"Yes, he does," says Middlest. "He sings along to ABBA. He sings the hymns. He used to sing you are my sunshine, my little sunshine when we were little. He sings."
So - like everything I write - not entirely true.
But it is true that he doesn't sing like he does the things he really does. He doesn't sing for his supper. He doesn't sing me sonnets or sad songs. He doesn't sing out - he pulls the curtain back from offstage for whoever's starring in the show, checks that the spotlights are working. Or he shrugs off all this caterwauling and goes out for a bike ride - though you're usually welcome to come along, too.
And though he's a demon for tracking his miles and his miles-per-hour, he likes to stop and talk to the people we meet along the way - like the day we biked the trail up along the Sevier River and met:
a young running mother with glossy brown ponytail, pushing two babies in front of her. We have to work to catch and pass her. "How many miles?" Fritz asks her. "Eight," she nods briskly, barely breaking stride. She's training for the marathon. Two little heads peek up over the edge of their chariot, the morning light making spiky haloes of their hair.
the three compadres, pedaling upright and dignified, nodding back to Fritz's "Hey, good morning" - "Yes, a very good morning," "Fine morning," "Lovely morning," as they approach, glide measuredly away, their barely interrupted three-part conversation carrying on unhurriedly as they pedal out of hearing.
I never used to talk to strangers before I married Fritz. But Fritz kept insisting, "There just aren't that many bad guys in the world to be that frightened of strangers."
Now talking to strangers is one of my secret indulgences. I sometimes have to stand back feeling blessed that everywhere in this foreign world are bright sparks of conviviality, just waiting to be struck like flint.
The day of our bike ride, Fritz and I bike above the green water. Commenting on the fresh smell of the water - or is it the leaves of the trees that grow there? - as the river rushes down the other way.
We call out to the college guys kayaking down below, who grin and wave.
We wave and nod at a photographer stalking something in the sagebrush.
When I stop and scramble down the dry bank to take pictures of desert poppies filling up with light, Fritz waits for me, steering infinity patterns on the trail.
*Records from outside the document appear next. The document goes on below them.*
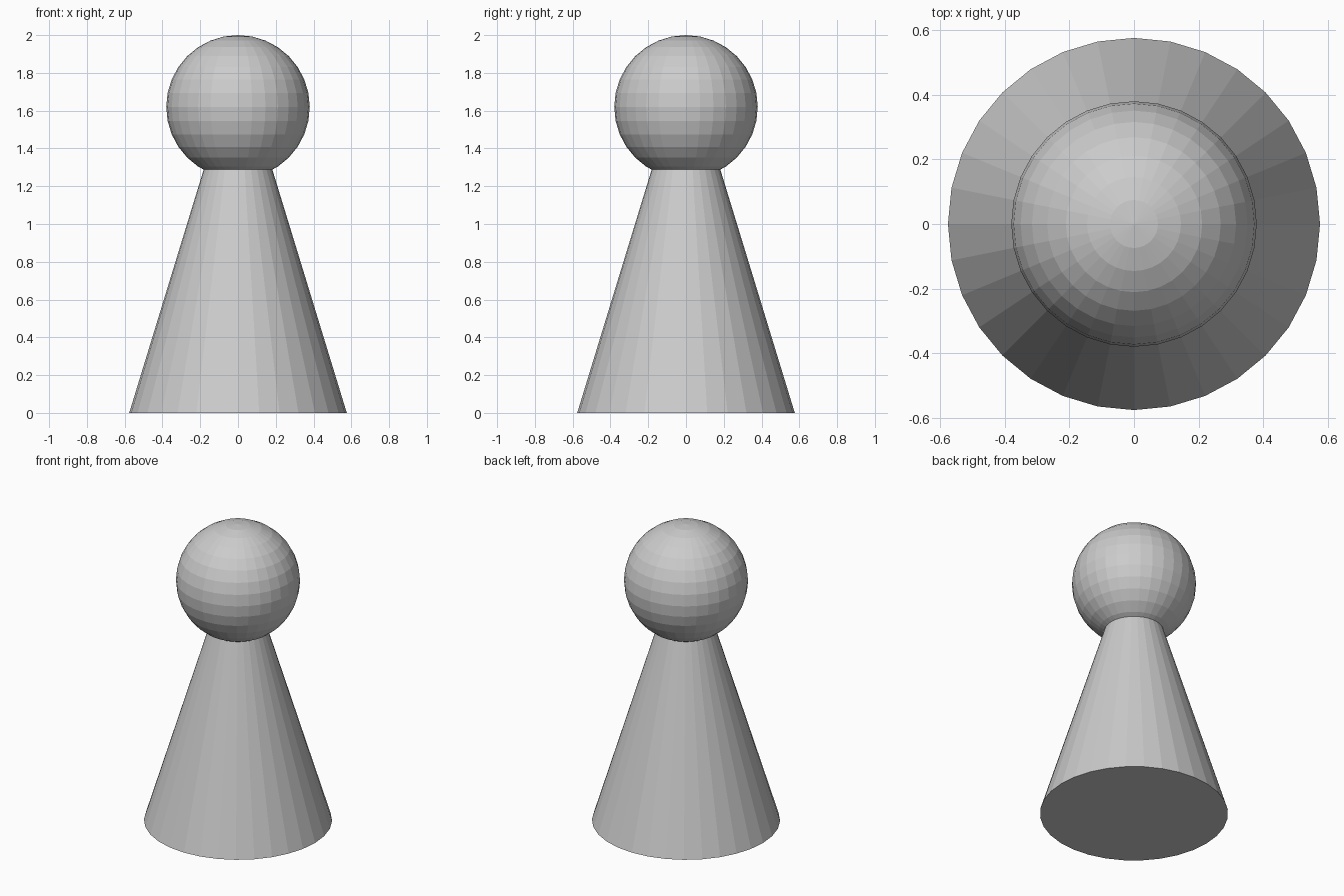
import bpy

if "Cube" in bpy.data.objects:
    bpy.data.objects.remove(bpy.data.objects["Cube"])

BASE_RADIUS = 0.576
HEAD_RADIUS = 0.38
HEAD_Z = 2.0 - HEAD_RADIUS
SLOPE = 0.306      # radius lost per unit of height
BODY_TOP = 1.36    # ends a little inside the head

# Tapered body standing on the ground
bpy.ops.mesh.primitive_cone_add(
    vertices=32, radius1=BASE_RADIUS, radius2=BASE_RADIUS - SLOPE * BODY_TOP,
    depth=BODY_TOP, location=(0, 0, BODY_TOP / 2))
bpy.context.object.name = "body"

# Faceted ball head
bpy.ops.mesh.primitive_uv_sphere_add(
    segments=32, ring_count=16, radius=HEAD_RADIUS, location=(0, 0, HEAD_Z))
bpy.context.object.name = "head"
"We do fit well with each other. Don't you think we are actually awfully well-suited?" I ask him. "These morning bike rides - I can see us as a gray-haired couple doing this - wait, we are a gray-haired couple! But years from now - can't you see us? I love this - being able to stop whenever I see anything - how you never get antsy or try to rush things when I take pictures . . . " I go on, something about how I love how taking pictures helps me stop and see.
"Look at that," says Fritz, pointing up at the elephant-skin texture of rocks above the water.
While I'm scrambling back up onto the trail, the young running mother passes us again.
We have to work again to pass her again which we do at the curve in the trail, as the canyon opens a little wider and takes in the sunlight.
It rained last night and there is still a clean smell of wet sagebrush in the air.
Can you call an omelet intelligent? We discuss this.
Though we don't stop there this morning, biking instead along the old two-lane through a sweet and narrow valley.
This is the route my grandpa took winter mornings, morning after morning, when he taught school out this way in Marysvale. Was even principal there, I believe.
The school is still standing, though the sandstone is worn and the building's been taken over as a craft co-op.
Standing in front of the old school, Fritz falls into conversation with a herd of 4-wheelers - they're a family reunion - all kinds of cousins - on a weekend trek. Somebody's uncle hauls all their gear in a sturdy-framed dune buggy and they've all come into town to grab some breakfast at the convenience store which is mobbed at the moment with sunburned girls in braids and pajama-pants coming home from Girls' Camp.
Fritz and I pick up a couple of yogurts, bananas. Eat them outside under the metal awning where we can eavesdrop on the people coming in and out. Then pile back into the saddle, heading home.
On the way back out of town we see a small sign in big letters CHERRIES which leads us to another sign and another until we've circled back to a shady yard enclosed in a tidy chain-link fence.
"My mother, my granddaughter," nods the smiling man in camo tee and baseball cap, by way of introduction.
"Linn Parker's up north now," I tell him. "I hear he's living with his daughter."
"The world rushes by, fast and furiously.Now we bike back the same way. Stop again at the beaver meadow, watch the birds.
The reeds and the willows lie below
In their serenity."
"The only problem," I say - as we turn off the two-lane at Big Rock Candy, take the trail back along the river - "the only problem is I still didn't get any pictures of that blazing star - they must open up at night and close up when the sun gets on them."